Canada stands on guard for a lot, and that includes its beef.
I recently had a chance to travel to British Columbia for a conference with state and provincial legislators that chair their respective agriculture committees. On this trip, I encountered several kind, but candid, Canadians involved in their agricultural sector. At the tip of everyone’s tongue was "country of origin labeling" and the devastating effect that it has on their livestock industry. They were madder than that time the Marines marched around with an upside-down maple leaf at the World Series.
Because turnabout is fair play, they were almost giddy at the proposed retaliations the Canadian government submitted to the World Trade Organization in response to the U.S.’s Mandatory Country of Origin Labeling (mCOOL) rule. Another thing the Canadians should be giddy over is our First Amendment.
mCOOL has been flailing around, begging to be put out of its misery, since the 2002 Farm Bill. While mandatory labeling of meat products by country of origin has been required by statute since 2002, Congress has a habit of speaking out of both sides of its mouth. It restricted funds for implementing the law until 2008, when fears of tainted Chinese cat food ingredients tipped the scale in favor of putting mCOOL into effect.

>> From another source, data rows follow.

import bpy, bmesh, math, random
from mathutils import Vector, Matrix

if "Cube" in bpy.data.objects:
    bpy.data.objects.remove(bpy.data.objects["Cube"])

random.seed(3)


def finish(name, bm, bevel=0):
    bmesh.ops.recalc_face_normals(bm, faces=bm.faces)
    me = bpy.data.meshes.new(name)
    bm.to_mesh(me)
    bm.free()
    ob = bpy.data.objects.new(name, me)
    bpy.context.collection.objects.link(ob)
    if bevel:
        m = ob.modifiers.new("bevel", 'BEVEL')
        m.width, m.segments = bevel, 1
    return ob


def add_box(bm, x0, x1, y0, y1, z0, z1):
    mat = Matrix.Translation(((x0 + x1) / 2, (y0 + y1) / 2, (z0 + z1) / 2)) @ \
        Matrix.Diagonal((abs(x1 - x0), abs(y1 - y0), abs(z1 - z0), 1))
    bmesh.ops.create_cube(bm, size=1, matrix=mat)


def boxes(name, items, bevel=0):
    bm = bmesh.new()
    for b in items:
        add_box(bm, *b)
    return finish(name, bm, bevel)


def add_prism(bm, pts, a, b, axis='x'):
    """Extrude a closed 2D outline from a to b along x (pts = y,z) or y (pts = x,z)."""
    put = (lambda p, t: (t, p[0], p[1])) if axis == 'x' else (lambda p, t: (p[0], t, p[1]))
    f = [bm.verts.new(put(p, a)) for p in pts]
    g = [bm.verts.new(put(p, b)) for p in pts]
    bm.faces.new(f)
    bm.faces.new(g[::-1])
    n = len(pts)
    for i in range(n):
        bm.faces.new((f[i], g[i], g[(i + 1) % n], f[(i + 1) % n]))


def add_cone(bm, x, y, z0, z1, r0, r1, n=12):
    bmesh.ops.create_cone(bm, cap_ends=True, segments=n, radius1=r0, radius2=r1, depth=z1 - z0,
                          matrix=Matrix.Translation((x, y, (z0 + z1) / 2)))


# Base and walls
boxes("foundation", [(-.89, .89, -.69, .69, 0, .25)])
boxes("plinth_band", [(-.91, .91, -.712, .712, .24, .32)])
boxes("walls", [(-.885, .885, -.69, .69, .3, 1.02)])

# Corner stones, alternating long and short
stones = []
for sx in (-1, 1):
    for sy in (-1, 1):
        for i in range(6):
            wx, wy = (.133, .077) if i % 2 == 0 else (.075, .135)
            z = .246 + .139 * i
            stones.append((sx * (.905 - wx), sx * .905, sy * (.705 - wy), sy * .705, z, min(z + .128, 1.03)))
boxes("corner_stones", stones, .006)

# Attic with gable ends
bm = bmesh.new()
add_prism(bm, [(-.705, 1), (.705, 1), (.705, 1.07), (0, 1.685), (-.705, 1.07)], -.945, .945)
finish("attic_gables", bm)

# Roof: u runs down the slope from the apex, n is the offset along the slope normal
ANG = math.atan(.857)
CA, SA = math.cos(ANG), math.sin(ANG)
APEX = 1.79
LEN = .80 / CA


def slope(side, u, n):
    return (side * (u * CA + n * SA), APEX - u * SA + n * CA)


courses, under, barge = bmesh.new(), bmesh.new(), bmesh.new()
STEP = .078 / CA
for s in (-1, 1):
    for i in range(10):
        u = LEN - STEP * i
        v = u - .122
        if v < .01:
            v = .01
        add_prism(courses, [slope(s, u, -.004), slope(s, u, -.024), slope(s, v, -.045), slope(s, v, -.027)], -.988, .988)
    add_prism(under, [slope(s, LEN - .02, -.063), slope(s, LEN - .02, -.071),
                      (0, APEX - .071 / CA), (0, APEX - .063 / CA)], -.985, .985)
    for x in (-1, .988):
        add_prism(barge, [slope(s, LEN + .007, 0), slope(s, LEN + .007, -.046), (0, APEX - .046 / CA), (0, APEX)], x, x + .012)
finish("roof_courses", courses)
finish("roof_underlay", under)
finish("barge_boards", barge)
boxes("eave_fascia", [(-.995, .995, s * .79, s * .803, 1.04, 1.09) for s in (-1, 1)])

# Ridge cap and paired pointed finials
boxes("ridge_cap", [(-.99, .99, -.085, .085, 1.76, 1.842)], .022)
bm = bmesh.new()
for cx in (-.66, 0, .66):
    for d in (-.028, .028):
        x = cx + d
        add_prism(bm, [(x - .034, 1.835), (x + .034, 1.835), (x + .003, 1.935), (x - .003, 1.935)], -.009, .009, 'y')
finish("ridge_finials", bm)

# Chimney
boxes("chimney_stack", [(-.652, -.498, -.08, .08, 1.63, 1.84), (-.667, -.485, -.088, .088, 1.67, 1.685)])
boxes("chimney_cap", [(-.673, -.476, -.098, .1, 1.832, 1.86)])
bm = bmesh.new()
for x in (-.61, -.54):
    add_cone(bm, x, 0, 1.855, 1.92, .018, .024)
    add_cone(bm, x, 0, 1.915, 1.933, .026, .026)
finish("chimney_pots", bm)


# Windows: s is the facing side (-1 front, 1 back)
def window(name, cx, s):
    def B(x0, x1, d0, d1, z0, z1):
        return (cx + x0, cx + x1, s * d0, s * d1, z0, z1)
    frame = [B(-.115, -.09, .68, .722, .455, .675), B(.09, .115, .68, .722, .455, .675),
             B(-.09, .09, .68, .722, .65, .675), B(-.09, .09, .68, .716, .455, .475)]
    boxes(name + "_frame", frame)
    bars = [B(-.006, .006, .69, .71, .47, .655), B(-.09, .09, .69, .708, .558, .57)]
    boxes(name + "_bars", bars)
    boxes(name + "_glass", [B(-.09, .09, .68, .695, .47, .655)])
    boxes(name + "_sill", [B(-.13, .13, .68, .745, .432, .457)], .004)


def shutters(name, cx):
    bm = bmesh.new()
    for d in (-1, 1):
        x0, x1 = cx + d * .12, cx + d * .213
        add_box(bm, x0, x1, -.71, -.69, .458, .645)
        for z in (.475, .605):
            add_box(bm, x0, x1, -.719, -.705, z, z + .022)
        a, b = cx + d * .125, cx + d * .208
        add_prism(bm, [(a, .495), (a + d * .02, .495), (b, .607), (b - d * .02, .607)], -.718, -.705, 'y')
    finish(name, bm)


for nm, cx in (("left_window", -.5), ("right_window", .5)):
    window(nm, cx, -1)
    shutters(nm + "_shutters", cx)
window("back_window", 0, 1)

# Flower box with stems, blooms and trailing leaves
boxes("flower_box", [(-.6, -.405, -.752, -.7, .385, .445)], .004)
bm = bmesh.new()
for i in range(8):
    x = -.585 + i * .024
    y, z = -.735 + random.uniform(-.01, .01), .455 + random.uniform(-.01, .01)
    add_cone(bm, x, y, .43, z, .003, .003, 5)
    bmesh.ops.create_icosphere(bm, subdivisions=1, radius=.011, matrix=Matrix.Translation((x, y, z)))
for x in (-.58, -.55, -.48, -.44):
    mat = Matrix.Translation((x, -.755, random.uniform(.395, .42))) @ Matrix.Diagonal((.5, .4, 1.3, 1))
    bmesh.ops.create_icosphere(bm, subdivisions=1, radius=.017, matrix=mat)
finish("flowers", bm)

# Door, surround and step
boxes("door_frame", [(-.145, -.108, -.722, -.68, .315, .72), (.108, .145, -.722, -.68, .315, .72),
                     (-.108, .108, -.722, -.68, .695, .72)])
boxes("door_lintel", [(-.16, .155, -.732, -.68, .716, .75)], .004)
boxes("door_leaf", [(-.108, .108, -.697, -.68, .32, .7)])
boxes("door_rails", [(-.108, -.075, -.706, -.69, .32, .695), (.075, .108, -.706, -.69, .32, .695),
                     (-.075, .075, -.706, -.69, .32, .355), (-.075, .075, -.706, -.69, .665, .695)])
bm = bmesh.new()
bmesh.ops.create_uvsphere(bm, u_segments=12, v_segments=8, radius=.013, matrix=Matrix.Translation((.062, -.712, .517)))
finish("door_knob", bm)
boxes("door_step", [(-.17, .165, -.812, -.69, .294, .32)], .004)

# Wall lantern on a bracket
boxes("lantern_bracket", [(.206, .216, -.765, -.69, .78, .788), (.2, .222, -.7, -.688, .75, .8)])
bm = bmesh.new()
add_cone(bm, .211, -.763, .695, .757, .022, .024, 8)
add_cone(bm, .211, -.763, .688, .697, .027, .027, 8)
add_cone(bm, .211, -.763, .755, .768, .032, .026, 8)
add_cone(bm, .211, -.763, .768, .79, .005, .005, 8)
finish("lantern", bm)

In general, the law requires retailers to prominently display the country of origin for packages of beef, pork, chicken and other meat animals. mCOOL proponents argue that mandatory labeling is necessary to properly inform consumers of where their meat is coming from so that they can make informed choices about which products to purchase. Skeptics, myself included, argue that mCOOL’s primary purpose is to disrupt international trade by imposing so many regulatory and practical burdens that it is simply easier for American packers to stick to processing American livestock.
mCOOL cannot be defended to our trade partners with a straight face and is not doing American farmers any favors. The WTO’s Appellate Body rejected the first iteration of mCOOL in 2012, holding that it discriminated against Canadian beef and pork. As part of the WTO’s ruling, USDA was ordered to either eliminate mCOOL or re-write the regulation so as to not discriminate against international commerce. This placed the Obama Administration in an awkward position wherein they had to concurrently re-write the mCOOL regulation while lobbying Congress to repeal the labeling law. It remains to be seen whether Congress will repeal mCOOL in the Farm Bill, but USDA did re-write the mCOOL rule. The new mCOOL rule is not much better than its predecessor; it requires additional burdesome labeling and is quite vulnerable to a WTO challenge for putting a technical trade barrier in place.
The new mCOOL rule is also vulnerable to a challenge under our First Amendment. As we know, the First Amendment guarantees the right to free speech. Encompassed in the right to free speech is the right to refrain from speech. Commercial speech, such as advertising and labeling, is also protected by the First Amendment.
Mandatory labeling laws force or compel companies to engage in commercial speech. We see compelled commercial speech on a daily basis. Product warnings, nutrition labels, and exit signs are examples of compelled commercial speech (come to think of it, the government really takes the fun out of silica gel packets). However, the government must clear multiple hurdles before it can compel commercial speech such as mandatory labeling laws. One of those hurdles is proving that the government has a substantial interest in requiring mandatory labels.
In this instance, USDA states that its interest in requiring mandatory labels is to "provide consumers with more specific information." USDA does not take the position that meat from one country is healthier than another, or that labels should be a warning to consumers. In other words, the primary interest served by mCOOL is satisfying consumer curiosity about the journey that meat has taken to get to their plate.
Unfortunately for USDA, federal courts have held that compelling commercial speech merely to satisfy consumer curiosity is unconstitutional under the First Amendment. Such was the case in International Dairy Foods Assoc. v. Amestoy, where the Second Circuit Court of Appeals struck down Vermont’s mandatory rBST-labeling law, which was predicated on the government’s desire to satisfy consumer curiosity about whether their milk was produced by cows that received synthetic hormones.
My guess is that the courts will give mCOOL the same treatment and send this law to pasture. That will give us something to cheer about on both sides of the border.
John Dillard is an attorney with Olsson Frank Weeda Terman Matz P.C. (OFW Law), a Washington, DC-based firm that serves agricultural clients and clients with issues before federal and state courts, EPA, FDA, USDA, and OSHA. John focuses his practice on agricultural and environmental law. He occasionally tweets at @DCAgLawyer.